▸ Task requirements
The expected answer comprises all lines from the entries that contain the string "bmesh".

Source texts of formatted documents
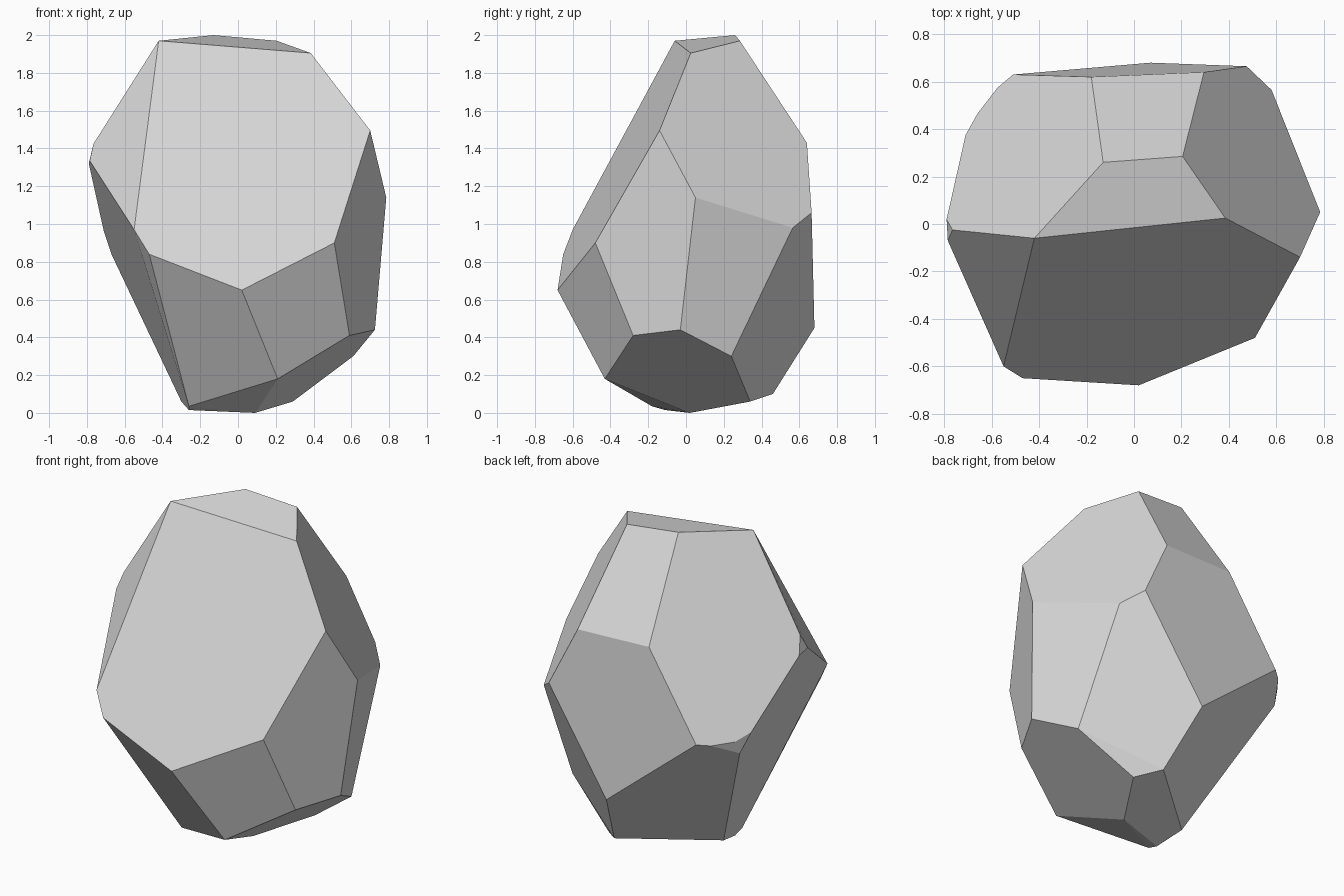
import bpy
import bmesh
from math import radians
from mathutils import Vector

# Remove the default cube
default_cube = bpy.data.objects.get("Cube")
if default_cube:
    bpy.data.objects.remove(default_cube, do_unlink=True)

# Corner points of the boulder in hundredths of a unit, grouped by height
CORNERS = {
    "crown": [(-42, -6, 197), (38.5, 2.5, 190.5), (20.5, 28.5, 197), (-13, 26, 200)],
    "shoulder": [(70, -14, 149.5), (29.5, 64, 143), (-18, 62, 144),
                 (-76.5, -2.5, 142.5), (-78.5, -7, 133.5), (-79, 2, 132)],
    "waist_right": [(78.5, 5, 114), (58, 56.5, 98), (47.5, 66.5, 106)],
    "waist_left": [(-51, 63, 92.5), (-57.5, 57.5, 91.5), (-66, 46.5, 92),
                   (-71, 37.5, 96), (-67, 43, 84)],
    "waist_front": [(51, -48, 90), (2, -68, 65), (-47, -65, 84), (-55, -60, 97)],
    "belly": [(59, -28, 41), (72.5, -3, 44), (61, 24, 30), (7, 68, 45)],
    "foot": [(21, -43, 18), (-26, -18, 3.5), (-30, 6, 6), (17, 46, 10),
             (29, 34, 6), (9, 2, 0), (-26, -11, 1.5)],
}


def make_material(name, color):
    """Plain single-colour material."""
    material = bpy.data.materials.new(name)
    material.use_nodes = True
    material.diffuse_color = color
    shader = next(n for n in material.node_tree.nodes if n.type == "BSDF_PRINCIPLED")
    shader.inputs["Base Color"].default_value = color
    shader.inputs["Roughness"].default_value = 0.9
    return material


def make_faceted_stone(name, groups, material):
    """Wrap a convex skin around the corners and merge it into flat facets."""
    bm = bmesh.new()
    for points in groups.values():
        for point in points:
            bm.verts.new(Vector(point) / 100)
    hull = bmesh.ops.convex_hull(bm, input=bm.verts[:], use_existing_faces=False)
    unused = {v for key in ("geom_interior", "geom_unused") for v in hull[key]
              if isinstance(v, bmesh.types.BMVert) and v.is_valid}
    bmesh.ops.delete(bm, geom=list(unused), context="VERTS")
    # Join nearly coplanar triangles so each chiselled side is one facet
    bmesh.ops.dissolve_limit(bm, angle_limit=radians(5),
                             verts=bm.verts[:], edges=bm.edges[:])
    bmesh.ops.recalc_face_normals(bm, faces=bm.faces[:])
    for face in bm.faces:
        face.smooth = False
    mesh = bpy.data.meshes.new(name)
    bm.to_mesh(mesh)
    bm.free()
    mesh.materials.append(material)
    stone = bpy.data.objects.new(name, mesh)
    bpy.context.collection.objects.link(stone)
    return stone


# Boulder
stone_grey = make_material("stone_grey", (0.7, 0.7, 0.7, 1))
make_faceted_stone("boulder", CORNERS, stone_grey)
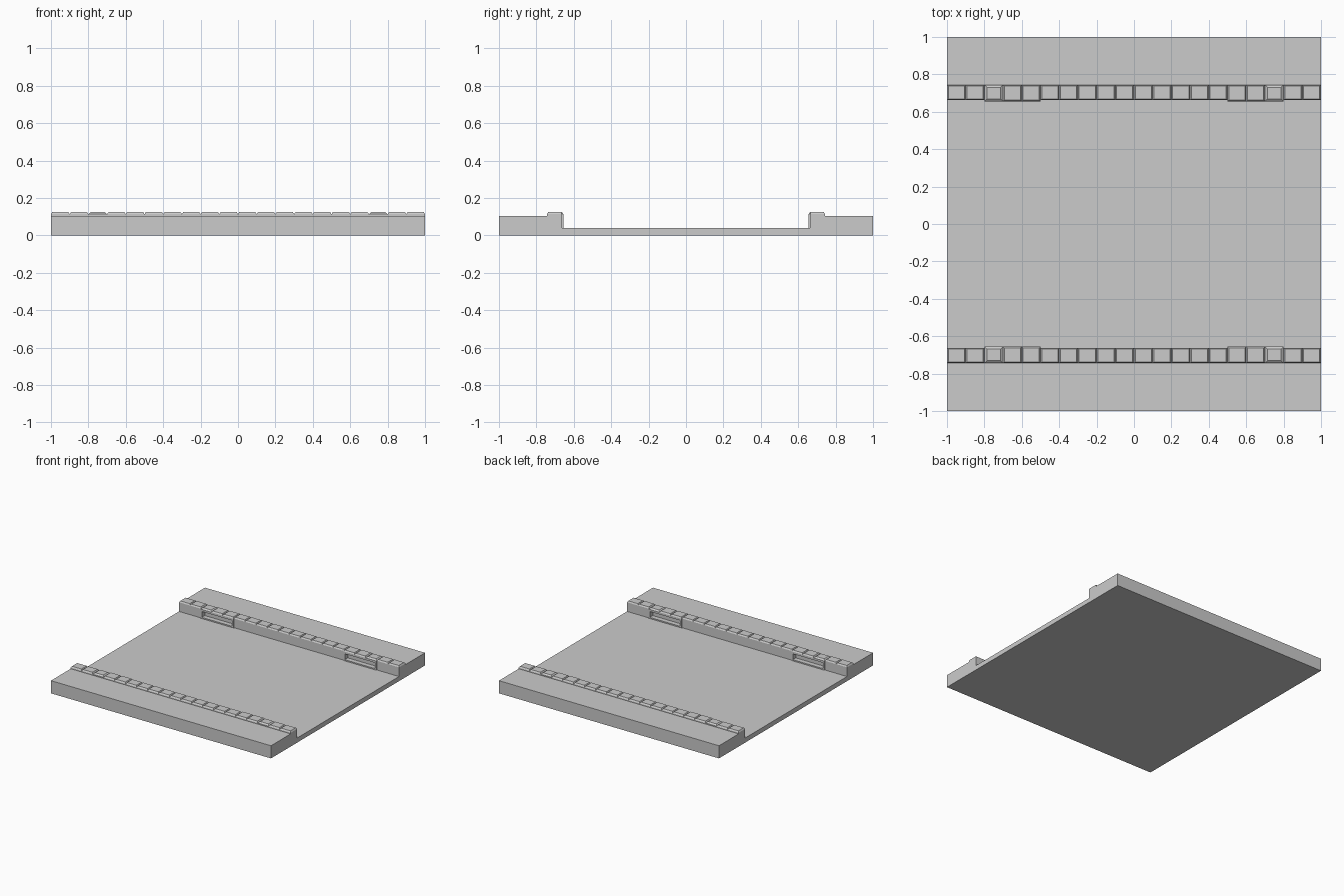
import bpy, bmesh

if "Cube" in bpy.data.objects:
    bpy.data.objects.remove(bpy.data.objects["Cube"])

def mesh_object(name, verts, faces):
    me = bpy.data.meshes.new(name)
    me.from_pydata(verts, [], faces)
    bm = bmesh.new()
    bm.from_mesh(me)
    bmesh.ops.recalc_face_normals(bm, faces=bm.faces)
    bm.to_mesh(me)
    bm.free()
    ob = bpy.data.objects.new(name, me)
    bpy.context.collection.objects.link(ob)
    return ob

def block(name, x0, x1, y0, y1, z0, z1):
    v = [(x, y, z) for z in (z0, z1) for x, y in ((x0, y0), (x1, y0), (x1, y1), (x0, y1))]
    return mesh_object(name, v, [(0, 1, 2, 3), (4, 5, 6, 7)] +
                       [(i, (i + 1) % 4, (i + 1) % 4 + 4, i + 4) for i in range(4)])

def cut(ob, cutter):
    m = ob.modifiers.new("recess", 'BOOLEAN')
    m.operation = 'DIFFERENCE'
    m.solver = 'EXACT'
    m.object = cutter

def curb_stone(name, x0, x1, y0, y1, inset):
    # short upright skirt, chamfered up to a flat top
    v = []
    for d, z in ((0, 0.103), (0, 0.113), (inset, 0.124)):
        v += [(x0 + d, y0 + d, z), (x1 - d, y0 + d, z), (x1 - d, y1 - d, z), (x0 + d, y1 - d, z)]
    f = [(0, 1, 2, 3), (8, 9, 10, 11)]
    for r in (0, 4):
        f += [(r + i, r + (i + 1) % 4, r + 4 + (i + 1) % 4, r + 4 + i) for i in range(4)]
    return mesh_object(name, v, f)

# road and raised pavements from one cross-section
WALL, ROAD, PAVE = 0.662, 0.038, 0.104
profile = [(-1, 0), (1, 0), (1, PAVE), (WALL, PAVE), (WALL, ROAD),
           (-WALL, ROAD), (-WALL, PAVE), (-1, PAVE)]
n = len(profile)
slab = mesh_object("road_slab", [(x, y, z) for x in (-1, 1) for y, z in profile],
                   [tuple(range(n)), tuple(range(n, 2 * n))] +
                   [(i, (i + 1) % n, (i + 1) % n + n, i + n) for i in range(n)])

for s, side in ((-1, "front"), (1, "back")):
    # row of chamfered curb stones
    for i in range(20):
        x = -1 + i * 0.1
        at_drain = i in (2, 3, 4, 15, 16, 17)
        inner = 0.656 if at_drain else WALL
        ys = sorted((s * inner, s * 0.744))
        curb_stone(f"curb_stone_{side}_{i}", x, x + 0.1, *ys,
                   0.013 if i in (2, 17) else 0.007)
    # gutter inlets: protruding frame around a recess
    for cx in (-0.65, 0.65):
        ys = sorted((s * 0.656, s * 0.664))
        frame = block(f"drain_frame_{side}", cx - 0.15, cx + 0.15, *ys, ROAD - 0.004, 0.104)
        ys = sorted((s * 0.64, s * 0.695))
        hole = block("drain_cutter", cx - 0.138, cx + 0.138, *ys, 0.048, 0.096)
        hole.hide_render = True
        hole.hide_viewport = True
        cut(frame, hole)
        cut(slab, hole)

▸ Answer for the task
import bmesh
    bm = bmesh.new()
    hull = bmesh.ops.convex_hull(bm, input=bm.verts[:], use_existing_faces=False)
              if isinstance(v, bmesh.types.BMVert) and v.is_valid}
    bmesh.ops.delete(bm, geom=list(unused), context="VERTS")
    bmesh.ops.dissolve_limit(bm, angle_limit=radians(5),
    bmesh.ops.recalc_face_normals(bm, faces=bm.faces[:])
import bpy, bmesh
    bm = bmesh.new()
    bmesh.ops.recalc_face_normals(bm, faces=bm.faces)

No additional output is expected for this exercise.